(Excerpted data begins)
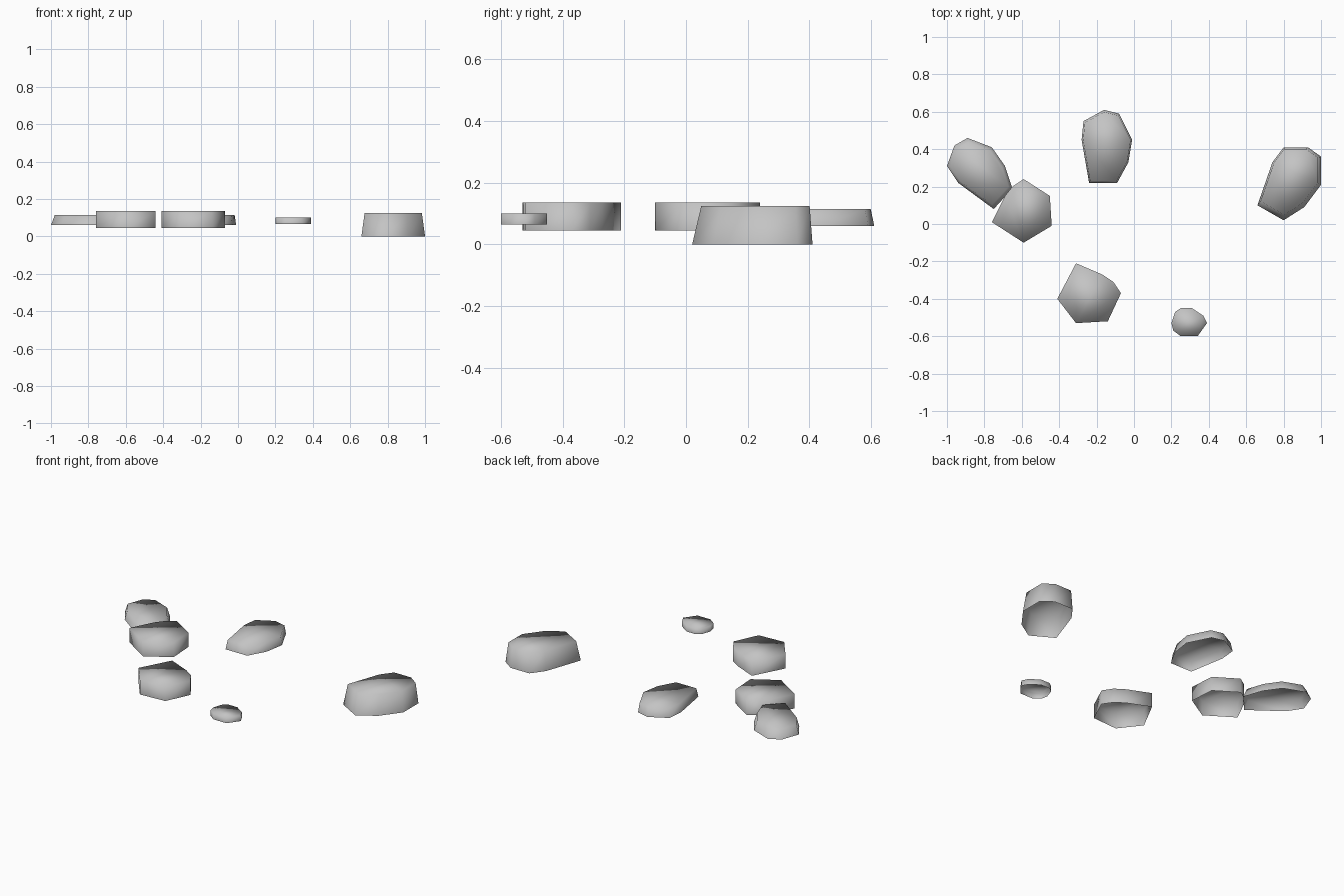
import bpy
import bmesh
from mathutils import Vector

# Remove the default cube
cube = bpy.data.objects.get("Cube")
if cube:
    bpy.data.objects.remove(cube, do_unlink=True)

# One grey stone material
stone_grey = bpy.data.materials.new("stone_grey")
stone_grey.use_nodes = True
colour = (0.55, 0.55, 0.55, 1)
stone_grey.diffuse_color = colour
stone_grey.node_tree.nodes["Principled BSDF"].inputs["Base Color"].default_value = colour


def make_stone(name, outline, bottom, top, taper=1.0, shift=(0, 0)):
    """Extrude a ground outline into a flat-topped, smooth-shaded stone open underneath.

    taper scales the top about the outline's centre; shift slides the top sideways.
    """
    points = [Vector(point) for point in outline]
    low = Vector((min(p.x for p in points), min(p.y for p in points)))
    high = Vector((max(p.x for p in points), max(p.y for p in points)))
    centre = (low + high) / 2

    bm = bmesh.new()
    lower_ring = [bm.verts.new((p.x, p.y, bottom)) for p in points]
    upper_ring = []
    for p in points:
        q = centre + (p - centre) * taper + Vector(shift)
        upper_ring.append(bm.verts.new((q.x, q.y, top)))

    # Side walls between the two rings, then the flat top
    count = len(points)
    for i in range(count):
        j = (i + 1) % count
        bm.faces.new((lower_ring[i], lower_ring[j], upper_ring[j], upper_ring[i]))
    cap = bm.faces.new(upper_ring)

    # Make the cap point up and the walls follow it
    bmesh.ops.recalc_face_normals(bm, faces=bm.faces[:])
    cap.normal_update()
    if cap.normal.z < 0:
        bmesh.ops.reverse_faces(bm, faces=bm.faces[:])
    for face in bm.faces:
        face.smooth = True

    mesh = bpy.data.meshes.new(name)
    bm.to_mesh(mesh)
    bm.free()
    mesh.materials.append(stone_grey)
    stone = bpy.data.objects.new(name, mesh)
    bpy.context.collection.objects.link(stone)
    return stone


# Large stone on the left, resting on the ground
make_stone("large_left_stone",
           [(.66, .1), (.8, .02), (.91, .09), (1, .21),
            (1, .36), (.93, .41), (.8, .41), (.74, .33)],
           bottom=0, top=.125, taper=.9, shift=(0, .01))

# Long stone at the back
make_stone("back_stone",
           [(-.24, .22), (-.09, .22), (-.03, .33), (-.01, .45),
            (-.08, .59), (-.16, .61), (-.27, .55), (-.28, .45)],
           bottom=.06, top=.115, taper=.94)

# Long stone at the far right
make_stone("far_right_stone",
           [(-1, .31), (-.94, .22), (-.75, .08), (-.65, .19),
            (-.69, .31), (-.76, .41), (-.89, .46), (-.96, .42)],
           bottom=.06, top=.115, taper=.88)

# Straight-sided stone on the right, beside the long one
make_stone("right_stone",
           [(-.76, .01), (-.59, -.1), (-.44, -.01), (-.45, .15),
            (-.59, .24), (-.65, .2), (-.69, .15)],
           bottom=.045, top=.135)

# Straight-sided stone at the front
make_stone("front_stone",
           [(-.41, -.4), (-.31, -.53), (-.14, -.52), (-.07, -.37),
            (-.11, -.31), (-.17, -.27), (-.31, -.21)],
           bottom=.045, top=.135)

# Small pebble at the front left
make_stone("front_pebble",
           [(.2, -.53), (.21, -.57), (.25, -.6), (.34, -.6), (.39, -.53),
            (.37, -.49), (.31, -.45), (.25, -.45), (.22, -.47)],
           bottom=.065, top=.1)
(Excerpted data ends)
* Exercise directions *
For every line in the data above that holds "faces", return the line itself.

* Output of the task *
        bm.faces.new((lower_ring[i], lower_ring[j], upper_ring[j], upper_ring[i]))
    cap = bm.faces.new(upper_ring)
    bmesh.ops.recalc_face_normals(bm, faces=bm.faces[:])
        bmesh.ops.reverse_faces(bm, faces=bm.faces[:])
    for face in bm.faces:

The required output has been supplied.